- **Records supplied**
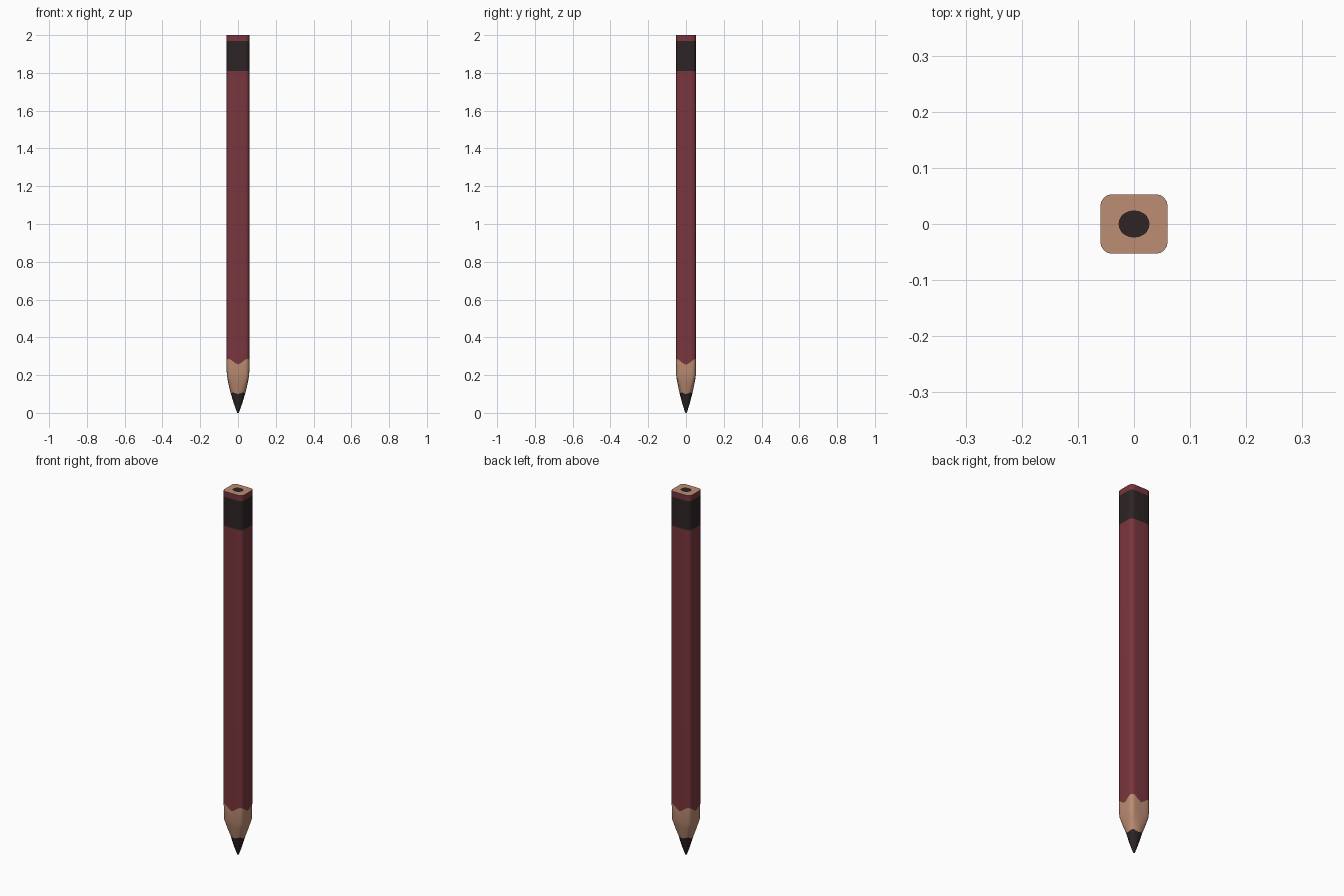
import bpy, bmesh, math

if "Cube" in bpy.data.objects:
    bpy.data.objects.remove(bpy.data.objects["Cube"])

HX, HY, R = 0.06, 0.053, 0.021


def material(name, srgb):
    m = bpy.data.materials.new(name)
    lin = [((c / 255 + 0.055) / 1.055) ** 2.4 for c in srgb]
    m.diffuse_color = (*lin, 1)
    m.use_nodes = True
    m.node_tree.nodes["Principled BSDF"].inputs["Base Color"].default_value = m.diffuse_color
    return m


MATS = [material("dark graphite", (45, 36, 37)),
        material("bare wood", (188, 141, 115)),
        material("maroon paint", (121, 54, 61))]
LEAD, WOOD, PAINT = 0, 1, 2


def section():
    """Rounded rectangle with extra points along each flat side."""
    corners = []
    for k, (sx, sy) in enumerate([(1, 1), (-1, 1), (-1, -1), (1, -1)]):
        arc = []
        for i in range(5):
            a = math.pi / 2 * (k + i / 4)
            arc.append((sx * (HX - R) + R * math.cos(a), sy * (HY - R) + R * math.sin(a)))
        corners.append(arc)
    pts = []
    for k in range(4):
        p, q = corners[k][-1], corners[(k + 1) % 4][0]
        pts += corners[k]
        pts += [(p[0] + (q[0] - p[0]) * t / 4, p[1] + (q[1] - p[1]) * t / 4) for t in (1, 2, 3)]
    return pts


SEC = section()


def ring(bm, z, scale, roundness=0.0, wave=0.0):
    """One cross-section; wave lifts the corners for the sharpened edge."""
    verts = []
    for x, y in SEC:
        a = math.atan2(y, x)
        px = x + (HX * math.cos(a) - x) * roundness
        py = y + (HY * math.sin(a) - y) * roundness
        lift = wave * (1 - math.cos(4 * a)) / 2
        verts.append(bm.verts.new((px * scale, py * scale, z + lift)))
    return verts


# rows: height, scale, roundness, corner lift, colour of the strip above
ROWS = [
    (0.000, 0.07, 1.0, 0, LEAD),
    (0.015, 0.17, 1.0, 0, LEAD),
    (0.050, 0.37, 0.9, 0, LEAD),
    (0.100, 0.625, 0.7, 0.008, WOOD),
    (0.140, 0.79, 0.5, 0, WOOD),
    (0.170, 0.90, 0.25, 0, WOOD),
    (0.200, 0.99, 0.0, 0, WOOD),
    (0.255, 1.00, 0.0, 0.030, PAINT),
    (1.810, 1.00, 0.0, 0, LEAD),
    (1.970, 1.00, 0.0, 0, PAINT),
    (2.000, 1.00, 0.0, 0, WOOD),
    (2.000, 0.46, 1.0, 0, LEAD),
]

# pencil body: lead tip, sharpened wood, painted barrel, band and flat end
bm = bmesh.new()
rings = [ring(bm, *row[:4]) for row in ROWS]
n = len(SEC)
for i in range(len(rings) - 1):
    for j in range(n):
        k = (j + 1) % n
        f = bm.faces.new((rings[i][j], rings[i][k], rings[i + 1][k], rings[i + 1][j]))
        f.material_index = ROWS[i][4]
bm.faces.new(rings[0][::-1]).material_index = LEAD
bm.faces.new(rings[-1]).material_index = LEAD
bmesh.ops.recalc_face_normals(bm, faces=bm.faces)

mesh = bpy.data.meshes.new("pencil")
bm.to_mesh(mesh)
bm.free()
for m in MATS:
    mesh.materials.append(m)
pencil = bpy.data.objects.new("pencil", mesh)
bpy.context.collection.objects.link(pencil)
bpy.context.view_layer.objects.active = pencil
pencil.select_set(True)
bpy.ops.object.shade_smooth_by_angle(angle=math.radians(35))
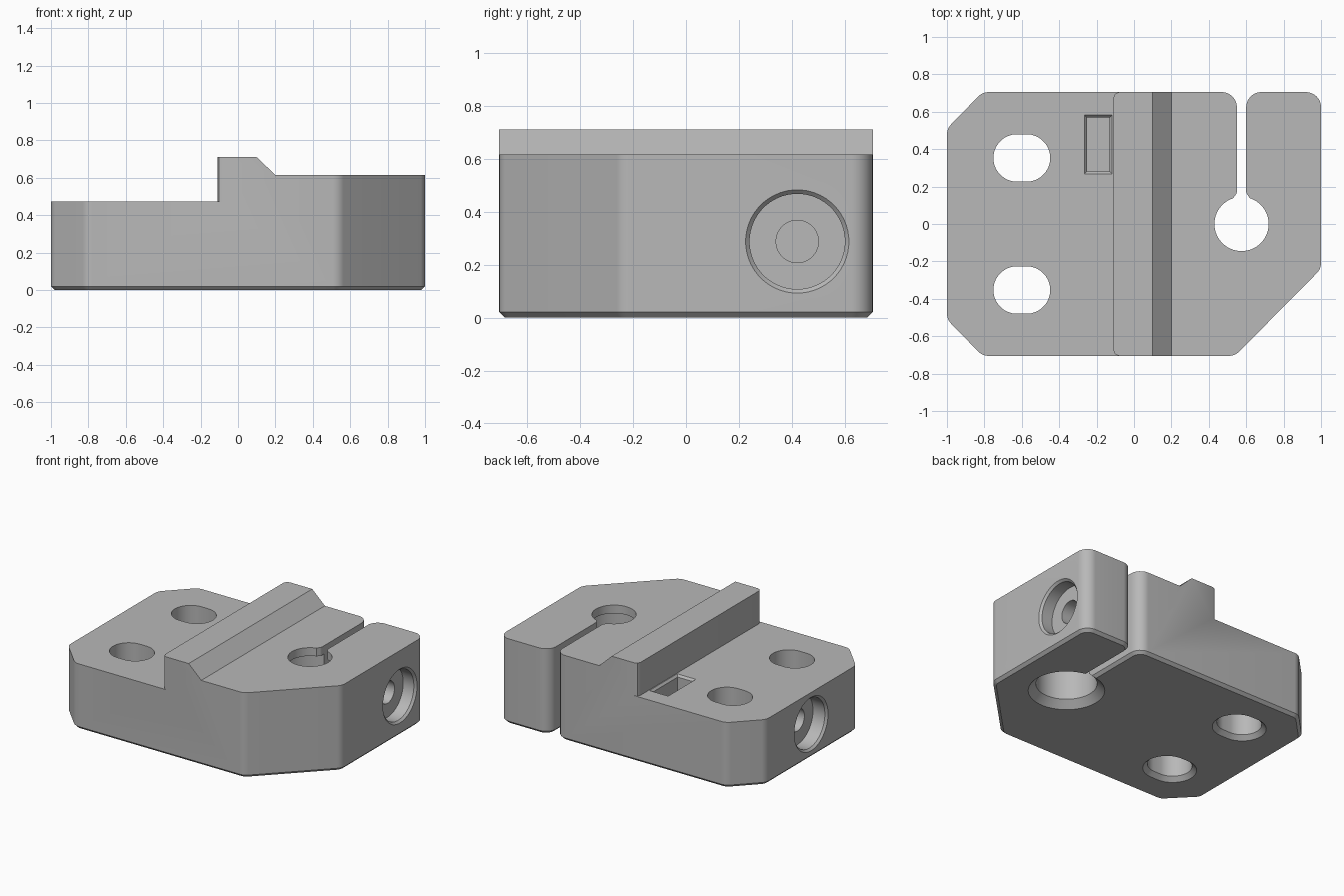
import bpy, bmesh, math
from mathutils import Vector

cube = bpy.data.objects.get("Cube")
if cube:
    bpy.data.objects.remove(cube, do_unlink=True)

grey = bpy.data.materials.new("plain_grey")
grey.use_nodes = True
colour = (0.48, 0.48, 0.48, 1)
grey.diffuse_color = colour
grey.node_tree.nodes["Principled BSDF"].inputs["Base Color"].default_value = colour

TOP, SHELF, DECK = 0.71, 0.473, 0.615
HALF = 0.705


def loft(name, loops, bottom_bevel=0):
    """Closed solid through a stack of equal-length loops."""
    bm = bmesh.new()
    rings = [[bm.verts.new(p) for p in loop] for loop in loops]
    base = bm.faces.new(rings[0])
    bm.faces.new(rings[-1])
    for a, b in zip(rings, rings[1:]):
        for i in range(len(a)):
            j = (i + 1) % len(a)
            bm.faces.new((a[i], a[j], b[j], b[i]))
    bmesh.ops.recalc_face_normals(bm, faces=bm.faces)
    if bottom_bevel:
        bmesh.ops.bevel(bm, geom=list(base.edges), offset=bottom_bevel,
                        segments=1, affect='EDGES', clamp_overlap=False)
    mesh = bpy.data.meshes.new(name)
    bm.to_mesh(mesh)
    bm.free()
    mesh.materials.append(grey)
    obj = bpy.data.objects.new(name, mesh)
    bpy.context.collection.objects.link(obj)
    return obj


def rounded(corners, steps=8):
    """Outline with each (x, y, radius) corner filleted."""
    out = []
    for i, (x, y, r) in enumerate(corners):
        p = Vector((x, y))
        if not r:
            out.append(p)
            continue
        d1 = (Vector(corners[i - 1][:2]) - p).normalized()
        d2 = (Vector(corners[(i + 1) % len(corners)][:2]) - p).normalized()
        half = d1.angle(d2) / 2
        centre = p + (d1 + d2).normalized() * r / math.sin(half)
        a = p + d1 * r / math.tan(half) - centre
        b = p + d2 * r / math.tan(half) - centre
        for k in range(steps + 1):
            out.append(centre + a.lerp(b, k / steps).normalized() * r)
    return out


def flat(points, z):
    return [(p[0], p[1], z) for p in points]


def obround(cx, cy, r, straight=0.0, n=48):
    pts = []
    for k in range(n):
        t = 2 * math.pi * (k + 0.5) / n
        side = math.copysign(straight, math.cos(t))
        pts.append((cx + side + r * math.cos(t), cy + r * math.sin(t)))
    return pts


def cross_hole(name, y, z, rings):
    """Stepped round cutter along x from (x, radius) pairs."""
    return loft(name, [[(x, p[0], p[1]) for p in obround(y, z, r)] for x, r in rings])


# Block outline with clamp slit
R = 0.08
outline = rounded([
    (-1, -0.51, R), (-0.81, -HALF, R), (0.54, -HALF, R), (1, -0.24, R),
    (1, HALF, R), (0.6, HALF, R), (0.6, 0.165, 0.03), (0.64, 0.11, 0),
    (0.51, 0.11, 0), (0.55, 0.165, 0.03), (0.55, HALF, R),
    (-0.81, HALF, R), (-1, 0.51, R)])
block = loft("clamp_block", [flat(outline, 0), flat(outline, TOP)], 0.02)
cutters = []

# Low shelf beside the rib, rounding the rib's end corners
edge = [(-0.08, 0.9), (-0.08, HALF), (-0.101, 0.696), (-0.11, 0.675)]
step = [(-1.2, 0.9)] + edge + [(x, -y) for x, y in reversed(edge)] + [(-1.2, -0.9)]
cutters.append(loft("shelf_cut", [flat(step, SHELF), flat(step, 0.9)]))

# Sloped rib flank and higher deck
slope = [(0, 0.805), (0.2, DECK), (1.2, DECK), (1.2, 0.9), (0, 0.9)]
cutters.append(loft("deck_cut", [[(x, y, z) for x, z in slope] for y in (-0.9, 0.9)]))

# Main bore with a narrower lip on top
bore = [(-0.01, 0.26), (0.05, 0.2), (0.555, 0.2), (0.555, 0.145), (0.9, 0.145)]
cutters.append(loft("bore_cut", [flat(obround(0.575, 0, r), z) for z, r in bore]))

# Mounting slots
for y in (-0.353, 0.353):
    rings = [(-0.01, 0.167), (0.03, 0.127), (0.9, 0.127)]
    cutters.append(loft("slot_cut", [flat(obround(-0.6, y, r, 0.025), z) for z, r in rings]))

# Nut pocket with a chamfered mouth
pocket = []
for z, g in ((0.13, 0), (SHELF - 0.015, 0), (SHELF + 0.005, 0.018)):
    pocket.append([(-0.252 - g, 0.28 - g, z), (-0.13 + g, 0.28 - g, z),
                   (-0.13 + g, 0.57 + g, z), (-0.252 - g, 0.57 + g, z)])
cutters.append(loft("nut_pocket_cut", pocket))

# Counterbored cross holes
cutters.append(cross_hole("clamp_screw_cut", 0.42, 0.287, [
    (1.01, 0.205), (0.985, 0.18), (0.9, 0.18), (0.9, 0.08), (-0.2, 0.08)]))
cutters.append(cross_hole("side_screw_cut", 0, 0.245, [
    (-1.01, 0.203), (-0.985, 0.178), (-0.89, 0.178), (-0.89, 0.08), (-0.25, 0.08)]))

# Apply the cuts
bpy.ops.object.select_all(action='DESELECT')
bpy.context.view_layer.objects.active = block
block.select_set(True)
for cutter in cutters:
    mod = block.modifiers.new(cutter.name, 'BOOLEAN')
    mod.operation = 'DIFFERENCE'
    mod.solver = 'EXACT'
    mod.object = cutter
    bpy.ops.object.modifier_apply(modifier=mod.name)
    bpy.data.objects.remove(cutter, do_unlink=True)

bpy.ops.object.shade_smooth_by_angle(angle=math.radians(30))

- **Task details**
Take from the entries every line that has the string "with".

- **Problem solution**
    """Rounded rectangle with extra points along each flat side."""
    """Outline with each (x, y, radius) corner filleted."""
# Block outline with clamp slit
# Main bore with a narrower lip on top
# Nut pocket with a chamfered mouth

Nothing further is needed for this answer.